Visitors to the exhibit have a rare chance to see the huge, rarely-opened underground space just under the former Stalin monument site at Prague’s Letna Park.
The almost 16-meter (over 52-foot) granite statue of Stalin with other figures behind him, once considered the biggest representation of the brutal dictator outside the Soviet Union, was unveiled in 1955 after six years of work. Its creator, Otakar Svec, killed himself shortly before that, following the example of his wife.
After Stalin’s Soviet successor, Nikita Khrushchev, denounced Stalin’s personality cult, the monument that was visible from many parts of Prague became a political problem. It was demolished in 1962.
The space has been closed for decades. City Hall has proposed that the National Gallery turn it into a center for contemporary art while Post Bellum has suggested the current exhibition be expanded into a museum to totalitarianism. No final decision has been made.
Traumatic Moments in a Nation’s Past
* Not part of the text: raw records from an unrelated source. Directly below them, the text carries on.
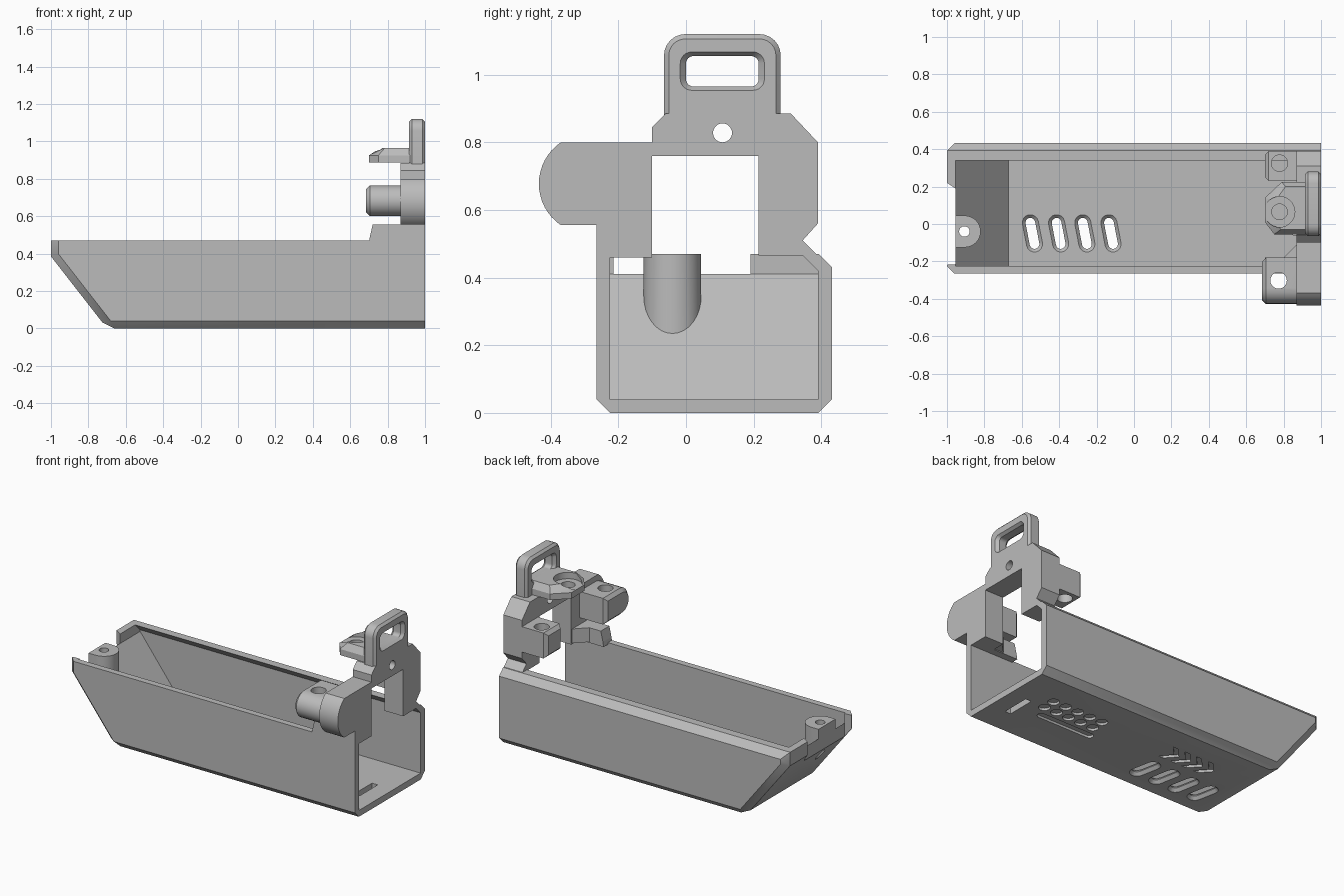
import bpy, bmesh
from math import sin, cos, pi, radians
from mathutils import Vector

cube = bpy.data.objects.get("Cube")
if cube:
    bpy.data.objects.remove(cube)

grey = bpy.data.materials.new("matte_grey")
grey.use_nodes = True
grey.diffuse_color = (0.5, 0.5, 0.5, 1)
grey.node_tree.nodes["Principled BSDF"].inputs["Base Color"].default_value = (0.5, 0.5, 0.5, 1)


def arc(cx, cy, r, a0, a1, n=12):
    return [(cx + r * cos(radians(a0 + (a1 - a0) * i / n)),
             cy + r * sin(radians(a0 + (a1 - a0) * i / n))) for i in range(n + 1)]


def circle(cx, cy, r, n=28):
    return arc(cx, cy, r, 0, 360, n)[:-1]


def rect(x0, y0, x1, y1, r=0):
    if not r:
        return [(x0, y0), (x1, y0), (x1, y1), (x0, y1)]
    return (arc(x1 - r, y1 - r, r, 0, 90, 6) + arc(x0 + r, y1 - r, r, 90, 180, 6)
            + arc(x0 + r, y0 + r, r, 180, 270, 6) + arc(x1 - r, y0 + r, r, 270, 360, 6))


def stadium(cx, cy, half, r, tilt):
    """Long rounded slot whose axis is turned by tilt degrees."""
    dx, dy = half * cos(radians(tilt)), half * sin(radians(tilt))
    return (arc(cx + dx, cy + dy, r, tilt - 90, tilt + 90, 8)
            + arc(cx - dx, cy - dy, r, tilt + 90, tilt + 270, 8))


def prism(name, pts, axis, a, b, bevel=0, where=None, end=None):
    """Extrude a 2D outline along an axis; 'end' is an optional far outline."""
    place = {"x": lambda p, t: (t, p[0], p[1]),
             "y": lambda p, t: (p[0], t, p[1]),
             "z": lambda p, t: (p[0], p[1], t)}[axis]
    bm = bmesh.new()
    lo = [bm.verts.new(place(p, a)) for p in pts]
    hi = [bm.verts.new(place(p, b)) for p in (end or pts)]
    bm.faces.new(lo)
    bm.faces.new(hi)
    for i in range(len(pts)):
        j = (i + 1) % len(pts)
        bm.faces.new((lo[i], lo[j], hi[j], hi[i]))
    bmesh.ops.recalc_face_normals(bm, faces=bm.faces[:])
    if bevel:
        edges = [e for e in bm.edges if where(e.verts[0].co, e.verts[1].co)]
        bmesh.ops.bevel(bm, geom=edges, offset=bevel, segments=1, affect='EDGES', profile=0.5)
        bmesh.ops.recalc_face_normals(bm, faces=bm.faces[:])
    mesh = bpy.data.meshes.new(name)
    bm.to_mesh(mesh)
    bm.free()
    mesh.materials.append(grey)
    ob = bpy.data.objects.new(name, mesh)
    bpy.context.scene.collection.objects.link(ob)
    return ob


def cut(ob, *cutters):
    """Subtract each cutter, then remove it."""
    for c in cutters:
        mod = ob.modifiers.new("cut", 'BOOLEAN')
        mod.operation, mod.solver, mod.object = 'DIFFERENCE', 'EXACT', c
        deps = bpy.context.evaluated_depsgraph_get()
        deps.update()
        mesh = bpy.data.meshes.new_from_object(ob.evaluated_get(deps))
        ob.modifiers.clear()
        ob.data = mesh
        bpy.data.objects.remove(c)


def smooth(ob):
    bpy.ops.object.select_all(action='DESELECT')
    bpy.context.view_layer.objects.active = ob
    ob.select_set(True)
    bpy.ops.object.shade_smooth_by_angle(angle=radians(28))


# Tray shell: slanted nose, chamfered lower and nose corners, chamfered back rim
def shell_edge(p, q):
    if min(p.x, q.x) > 0.9:
        return False
    same_side = abs(p.y - q.y) < 0.01
    if same_side:
        rim = p.z > 0.46 and q.z > 0.46
        return not rim or p.y > 0
    return p.z < 0.01 and q.z < 0.01


tray = prism("tray", [(-1, 0.47), (-1, 0.385), (-0.70, 0), (1, 0), (1, 0.47)], "y",
             -0.265, 0.432, 0.04, shell_edge)

# Cavity leaves the inward back lip and the nose screw boss standing
cavity = prism("cavity", [(-0.955, 0.6), (-0.955, 0.41), (-0.67, 0.04), (1.1, 0.04), (1.1, 0.6)],
               "y", -0.225, 0.39)
lip = prism("lip", [(0.34, 0.47), (0.395, 0.415), (0.5, 0.415), (0.5, 0.7), (0.34, 0.7)],
            "x", -1.2, 1.2)
boss = prism("boss", [(-1.1, -0.125)] + arc(-0.905, -0.04, 0.085, -90, 90, 16) + [(-1.1, 0.045)],
             "z", -0.1, 0.47)
cut(cavity, lip, boss)
cut(tray, cavity,
    prism("nose_notch", [(-1.1, -0.225), (-0.955, -0.215), (-0.955, 0.19), (-1.0, 0.22), (-1.1, 0.22)],
          "z", 0.2, 0.6),
    prism("boss_hole", circle(-0.907, -0.04, 0.028), "z", -0.1, 0.6))

# Floor vents with flared mouths on both sides
for i in range(4):
    x = -0.543 + 0.14 * i
    narrow, wide = stadium(x, -0.05, 0.058, 0.026, 101), stadium(x, -0.05, 0.058, 0.044, 101)
    cut(tray, prism("vent", narrow, "z", -0.1, 0.1),
        prism("vent_top", narrow, "z", 0.022, 0.041, end=wide),
        prism("vent_bottom", wide, "z", -0.001, 0.018, end=narrow))

# Underside engravings: dots, groove, chevrons, plus the strap slot
for i in range(5):
    for y in (0.115, 0.195):
        x = 0.75 - 0.088 * i
        cut(tray, prism("dot", circle(x, y, 0.034, 16), "z", -0.05, 0.015))
cut(tray, prism("groove", stadium(0.53, 0.035, 0.175, 0.024, 0), "z", -0.05, 0.015),
    prism("strap_slot", rect(0.85, -0.06, 0.89, 0.12), "z", -0.05, 0.1))
for i in range(4):
    x = -0.12 - 0.085 * i
    cut(tray, prism("chevron", [(x, 0.11), (x - 0.06, 0.175), (x, 0.24), (x + 0.035, 0.24),
                                (x - 0.025, 0.175), (x + 0.035, 0.11)], "z", -0.05, 0.015))
smooth(tray)

# End plate: two legs around a window, with a rounded front ear
outline = ([(-0.265, 0.46), (-0.265, 0.555)]
           + arc(-0.287, 0.6775, 0.148, 236, 124, 16)
           + [(-0.10, 0.80), (-0.10, 0.845), (-0.06, 0.885), (0.31, 0.885), (0.39, 0.80),
              (0.39, 0.56), (0.345, 0.51), (0.39, 0.465), (0.215, 0.465),
              (0.215, 0.76), (-0.10, 0.76), (-0.10, 0.46)])
plate = prism("end_plate", outline, "x", 0.87, 1.0)
cut(plate, prism("plate_hole", circle(0.108, 0.828, 0.028), "x", 0.8, 1.1))
smooth(plate)

# Raised front wall and gusset beside the plate
prism("wall_riser", [(0.70, 0.46), (0.705, 0.49), (0.72, 0.555), (0.9, 0.555), (0.9, 0.46)],
      "y", -0.265, -0.18)
prism("gusset", [(0.80, -0.18), (0.88, -0.10), (0.88, -0.18)], "z", 0.465, 0.555)


# Screw lugs pointing into the tray
def free_end(p, q):
    return p.x < 0.72 and q.x < 0.72


front_lug = prism("front_lug", [(-0.18, 0.60), (-0.18, 0.765)] + arc(-0.345, 0.6825, 0.0825, 90, 270),
                  "x", 0.685, 0.88, 0.02, free_end)
cut(front_lug, prism("hole", circle(0.773, -0.302, 0.044), "z", 0.5, 0.9))
back_lug = prism("back_lug", rect(0.23, 0.60, 0.39, 0.76), "x", 0.70, 0.88, 0.02, free_end)
cut(back_lug, prism("hole", circle(0.778, 0.325, 0.044), "z", 0.5, 0.9))

# Top bracket with a counterbored hole
base = [(0.70, 0.01), (0.75, -0.055), (0.96, -0.055), (0.96, 0.225), (0.79, 0.225), (0.70, 0.14)]
crown = [(0.76, 0.02), (0.785, -0.03), (0.96, -0.03), (0.96, 0.20), (0.81, 0.20), (0.76, 0.13)]
bracket = prism("top_bracket", base, "z", 0.887, 0.925)
bracket_crown = prism("bracket_crown", base, "z", 0.925, 0.965, end=crown)
for part in (bracket, bracket_crown):
    cut(part, prism("hole", circle(0.778, 0.065, 0.042), "z", 0.8, 1.1))
cut(bracket_crown, prism("counterbore", circle(0.778, 0.065, 0.082), "z", 0.92, 1.1))

# Strap loop with rounded corners and a flared slot
loop_shape = ([(-0.065, 0.87)] + arc(-0.002, 1.057, 0.063, 180, 90, 6)
              + arc(0.217, 1.057, 0.063, 90, 0, 6) + [(0.28, 0.87)])
loop = prism("strap_loop", loop_shape, "x", 0.915, 1.0, 0.014,
             lambda p, q: abs(p.x - q.x) < 0.001 and max(p.z, q.z) > 0.9)
inner, outer = rect(0, 0.965, 0.215, 1.055, 0.022), rect(-0.018, 0.953, 0.233, 1.068, 0.035)
cut(loop, prism("slot", inner, "x", 0.8, 1.1),
    prism("slot_outside", inner, "x", 0.982, 1.001, end=outer),
    prism("slot_inside", outer, "x", 0.914, 0.933, end=inner))

for part in (front_lug, back_lug, bracket, bracket_crown, loop):
    smooth(part)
In one section, a video map with sound allows visitors to glimpse a bit of what it was like to be a RAF pilot shooting down a Nazi plane in World War II during the Battle of Britain, in which many Czechs participated. Other sections illustrate Nazi cruelty, an interrogation by the feared Communist-era secret police or the 1968 Soviet-led invasion of Czechoslovakia, which crushed the liberal reforms known as the Prague Spring. A moment from the country’s 1989 anti-Communist Velvet Revolution, which was led by Vaclav Havel, comes at the end as a relief.
Witnesses speaking on the screen include Holocaust survivors, political prisoners and a communist investigator. Subtitles are in Czech and English.
The Wall That Divides
The project includes a 5-meter (over 16-foot) high wall that runs for 50 meters (164 feet) and prevents people from seeing the elegant, cobblestoned city of Prague at a popular viewing spot.
Martin Hejl, art director of the exhibition, said the wall symbolizes the country’s totalitarian period, its suffocating censorship, the divisions of its people and “archetypical sites such as the Berlin Wall.”